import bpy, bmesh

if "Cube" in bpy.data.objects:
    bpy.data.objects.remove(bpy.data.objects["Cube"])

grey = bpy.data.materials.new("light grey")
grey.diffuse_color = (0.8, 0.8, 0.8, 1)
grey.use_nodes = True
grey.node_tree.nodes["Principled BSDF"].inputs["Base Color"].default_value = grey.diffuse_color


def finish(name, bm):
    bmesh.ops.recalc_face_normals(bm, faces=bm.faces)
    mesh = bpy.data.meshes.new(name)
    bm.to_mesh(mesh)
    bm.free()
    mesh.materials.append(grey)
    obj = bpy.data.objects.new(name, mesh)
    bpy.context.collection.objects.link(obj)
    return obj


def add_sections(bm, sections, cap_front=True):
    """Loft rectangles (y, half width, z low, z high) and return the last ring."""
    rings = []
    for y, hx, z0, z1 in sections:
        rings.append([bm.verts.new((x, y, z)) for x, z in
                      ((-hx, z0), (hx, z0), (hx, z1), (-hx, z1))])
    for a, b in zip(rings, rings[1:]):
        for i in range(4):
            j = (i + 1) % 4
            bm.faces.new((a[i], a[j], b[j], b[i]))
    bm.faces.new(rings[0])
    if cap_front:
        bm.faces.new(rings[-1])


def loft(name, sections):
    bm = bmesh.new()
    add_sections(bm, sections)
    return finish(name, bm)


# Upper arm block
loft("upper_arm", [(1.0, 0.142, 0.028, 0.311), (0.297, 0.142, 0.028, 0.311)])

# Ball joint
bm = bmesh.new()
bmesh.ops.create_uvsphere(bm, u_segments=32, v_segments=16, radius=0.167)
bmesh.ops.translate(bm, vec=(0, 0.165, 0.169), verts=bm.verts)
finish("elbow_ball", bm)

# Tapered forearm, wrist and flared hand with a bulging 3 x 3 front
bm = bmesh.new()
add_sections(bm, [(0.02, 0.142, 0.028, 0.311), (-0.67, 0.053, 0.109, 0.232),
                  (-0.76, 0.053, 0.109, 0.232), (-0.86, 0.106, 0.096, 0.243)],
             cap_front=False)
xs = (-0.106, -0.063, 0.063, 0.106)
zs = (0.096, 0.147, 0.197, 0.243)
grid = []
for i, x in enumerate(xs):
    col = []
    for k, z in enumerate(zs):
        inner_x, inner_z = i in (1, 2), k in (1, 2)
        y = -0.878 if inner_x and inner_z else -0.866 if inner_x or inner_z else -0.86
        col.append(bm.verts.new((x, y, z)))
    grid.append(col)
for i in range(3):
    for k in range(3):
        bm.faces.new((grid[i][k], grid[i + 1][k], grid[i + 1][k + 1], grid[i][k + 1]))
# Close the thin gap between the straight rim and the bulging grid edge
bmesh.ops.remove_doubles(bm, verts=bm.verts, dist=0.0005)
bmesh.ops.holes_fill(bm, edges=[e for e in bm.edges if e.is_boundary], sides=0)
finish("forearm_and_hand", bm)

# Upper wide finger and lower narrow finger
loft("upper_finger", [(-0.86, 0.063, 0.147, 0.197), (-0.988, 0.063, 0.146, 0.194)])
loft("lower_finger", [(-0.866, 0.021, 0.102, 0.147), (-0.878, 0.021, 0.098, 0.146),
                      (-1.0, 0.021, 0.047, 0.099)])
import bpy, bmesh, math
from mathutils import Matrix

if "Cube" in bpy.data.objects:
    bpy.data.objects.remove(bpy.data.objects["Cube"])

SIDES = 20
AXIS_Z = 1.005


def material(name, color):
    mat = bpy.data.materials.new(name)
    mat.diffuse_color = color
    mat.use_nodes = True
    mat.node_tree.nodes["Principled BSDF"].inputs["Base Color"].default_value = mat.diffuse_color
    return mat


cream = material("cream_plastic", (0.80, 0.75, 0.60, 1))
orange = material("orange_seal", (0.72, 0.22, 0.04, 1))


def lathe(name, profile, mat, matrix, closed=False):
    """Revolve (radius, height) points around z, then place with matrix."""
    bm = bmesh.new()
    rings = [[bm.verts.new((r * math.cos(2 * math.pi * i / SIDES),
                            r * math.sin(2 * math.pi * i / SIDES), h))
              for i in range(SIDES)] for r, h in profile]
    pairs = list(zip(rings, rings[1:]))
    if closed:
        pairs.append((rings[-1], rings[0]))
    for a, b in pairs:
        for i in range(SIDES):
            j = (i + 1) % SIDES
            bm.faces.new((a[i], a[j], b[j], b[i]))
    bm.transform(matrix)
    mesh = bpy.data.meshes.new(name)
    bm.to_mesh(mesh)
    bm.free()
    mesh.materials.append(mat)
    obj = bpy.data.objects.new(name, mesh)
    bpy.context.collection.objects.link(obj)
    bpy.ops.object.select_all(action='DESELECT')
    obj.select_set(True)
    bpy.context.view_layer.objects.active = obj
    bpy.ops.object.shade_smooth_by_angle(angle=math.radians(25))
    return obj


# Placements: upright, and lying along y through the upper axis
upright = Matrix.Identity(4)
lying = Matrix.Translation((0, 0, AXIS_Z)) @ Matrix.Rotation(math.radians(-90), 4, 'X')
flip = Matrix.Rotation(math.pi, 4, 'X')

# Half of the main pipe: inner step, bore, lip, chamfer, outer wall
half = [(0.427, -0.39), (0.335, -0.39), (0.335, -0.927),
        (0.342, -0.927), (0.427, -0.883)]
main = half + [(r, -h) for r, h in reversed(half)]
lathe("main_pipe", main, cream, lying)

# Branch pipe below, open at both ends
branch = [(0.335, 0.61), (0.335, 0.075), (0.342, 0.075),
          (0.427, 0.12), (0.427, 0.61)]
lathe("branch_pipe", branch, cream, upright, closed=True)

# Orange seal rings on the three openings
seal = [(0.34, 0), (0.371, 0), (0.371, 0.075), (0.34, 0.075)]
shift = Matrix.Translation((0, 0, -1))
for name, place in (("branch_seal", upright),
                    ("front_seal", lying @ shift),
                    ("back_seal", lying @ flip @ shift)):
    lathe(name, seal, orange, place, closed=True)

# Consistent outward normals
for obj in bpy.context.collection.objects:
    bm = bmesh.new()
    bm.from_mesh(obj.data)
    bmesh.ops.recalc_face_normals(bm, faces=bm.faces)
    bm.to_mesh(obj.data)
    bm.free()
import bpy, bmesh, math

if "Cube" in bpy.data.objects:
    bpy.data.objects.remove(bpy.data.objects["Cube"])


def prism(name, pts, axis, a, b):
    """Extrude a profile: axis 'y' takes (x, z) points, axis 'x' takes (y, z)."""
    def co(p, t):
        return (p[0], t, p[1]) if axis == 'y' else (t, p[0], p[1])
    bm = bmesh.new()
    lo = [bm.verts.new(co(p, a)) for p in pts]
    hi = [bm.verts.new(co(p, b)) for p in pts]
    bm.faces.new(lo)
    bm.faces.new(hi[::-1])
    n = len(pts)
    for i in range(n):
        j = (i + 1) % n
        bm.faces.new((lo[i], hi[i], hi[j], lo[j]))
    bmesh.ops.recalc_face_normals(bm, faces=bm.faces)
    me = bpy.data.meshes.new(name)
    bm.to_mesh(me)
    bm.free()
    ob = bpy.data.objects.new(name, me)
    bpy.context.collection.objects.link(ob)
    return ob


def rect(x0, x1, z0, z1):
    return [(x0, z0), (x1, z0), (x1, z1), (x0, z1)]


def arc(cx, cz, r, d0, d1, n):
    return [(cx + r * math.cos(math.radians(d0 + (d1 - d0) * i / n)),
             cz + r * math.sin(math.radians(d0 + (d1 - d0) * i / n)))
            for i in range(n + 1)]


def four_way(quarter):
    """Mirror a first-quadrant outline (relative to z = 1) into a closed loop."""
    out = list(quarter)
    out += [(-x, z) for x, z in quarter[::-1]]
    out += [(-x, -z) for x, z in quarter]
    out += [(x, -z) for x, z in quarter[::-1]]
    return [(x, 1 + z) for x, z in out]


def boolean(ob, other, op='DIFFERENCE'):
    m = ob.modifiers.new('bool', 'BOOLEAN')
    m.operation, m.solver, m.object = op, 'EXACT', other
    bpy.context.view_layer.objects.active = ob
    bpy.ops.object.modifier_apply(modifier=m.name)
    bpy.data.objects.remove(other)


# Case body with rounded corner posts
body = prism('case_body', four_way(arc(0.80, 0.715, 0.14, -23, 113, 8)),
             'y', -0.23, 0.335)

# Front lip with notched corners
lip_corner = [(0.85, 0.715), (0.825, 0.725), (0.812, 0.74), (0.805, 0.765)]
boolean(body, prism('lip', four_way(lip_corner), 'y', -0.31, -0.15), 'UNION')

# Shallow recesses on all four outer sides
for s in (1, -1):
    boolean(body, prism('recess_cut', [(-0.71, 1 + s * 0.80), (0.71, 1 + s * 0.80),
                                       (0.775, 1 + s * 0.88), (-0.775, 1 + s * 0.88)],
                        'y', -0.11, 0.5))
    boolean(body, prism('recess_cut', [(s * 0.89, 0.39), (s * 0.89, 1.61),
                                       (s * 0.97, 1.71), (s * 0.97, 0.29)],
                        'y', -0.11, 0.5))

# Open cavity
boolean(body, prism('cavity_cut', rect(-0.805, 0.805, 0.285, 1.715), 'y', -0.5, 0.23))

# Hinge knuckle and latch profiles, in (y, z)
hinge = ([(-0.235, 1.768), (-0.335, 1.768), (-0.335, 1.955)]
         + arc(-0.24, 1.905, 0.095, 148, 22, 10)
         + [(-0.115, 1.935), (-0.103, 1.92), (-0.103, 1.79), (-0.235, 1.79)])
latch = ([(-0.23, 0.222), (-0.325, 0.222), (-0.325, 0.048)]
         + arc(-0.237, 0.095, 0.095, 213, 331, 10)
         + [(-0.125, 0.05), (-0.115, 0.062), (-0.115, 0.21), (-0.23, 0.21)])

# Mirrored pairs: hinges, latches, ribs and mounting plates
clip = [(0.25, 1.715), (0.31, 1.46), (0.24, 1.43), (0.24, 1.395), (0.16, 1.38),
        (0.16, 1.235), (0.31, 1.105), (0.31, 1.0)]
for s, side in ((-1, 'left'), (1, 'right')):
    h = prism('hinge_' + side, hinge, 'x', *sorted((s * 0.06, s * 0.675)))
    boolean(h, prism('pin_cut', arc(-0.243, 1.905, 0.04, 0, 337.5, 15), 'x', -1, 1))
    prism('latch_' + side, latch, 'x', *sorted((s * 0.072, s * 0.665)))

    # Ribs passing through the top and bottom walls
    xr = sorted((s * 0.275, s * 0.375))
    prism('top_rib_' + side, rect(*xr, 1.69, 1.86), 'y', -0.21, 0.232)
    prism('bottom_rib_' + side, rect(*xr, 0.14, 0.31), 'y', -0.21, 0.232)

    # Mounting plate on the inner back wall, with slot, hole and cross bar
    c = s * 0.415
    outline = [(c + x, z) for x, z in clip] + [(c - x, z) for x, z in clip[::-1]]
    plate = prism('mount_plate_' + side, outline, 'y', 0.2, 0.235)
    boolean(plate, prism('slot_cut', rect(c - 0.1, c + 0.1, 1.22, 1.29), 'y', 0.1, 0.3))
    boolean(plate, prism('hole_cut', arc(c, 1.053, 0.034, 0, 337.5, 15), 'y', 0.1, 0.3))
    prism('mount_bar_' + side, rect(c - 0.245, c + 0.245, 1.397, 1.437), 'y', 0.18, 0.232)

===============

■ **The task**
Copy every line in the records above that contains the word "outline".

■ **Response to the exercise**
    """Mirror a first-quadrant outline (relative to z = 1) into a closed loop."""
    outline = [(c + x, z) for x, z in clip] + [(c - x, z) for x, z in clip[::-1]]
    plate = prism('mount_plate_' + side, outline, 'y', 0.2, 0.235)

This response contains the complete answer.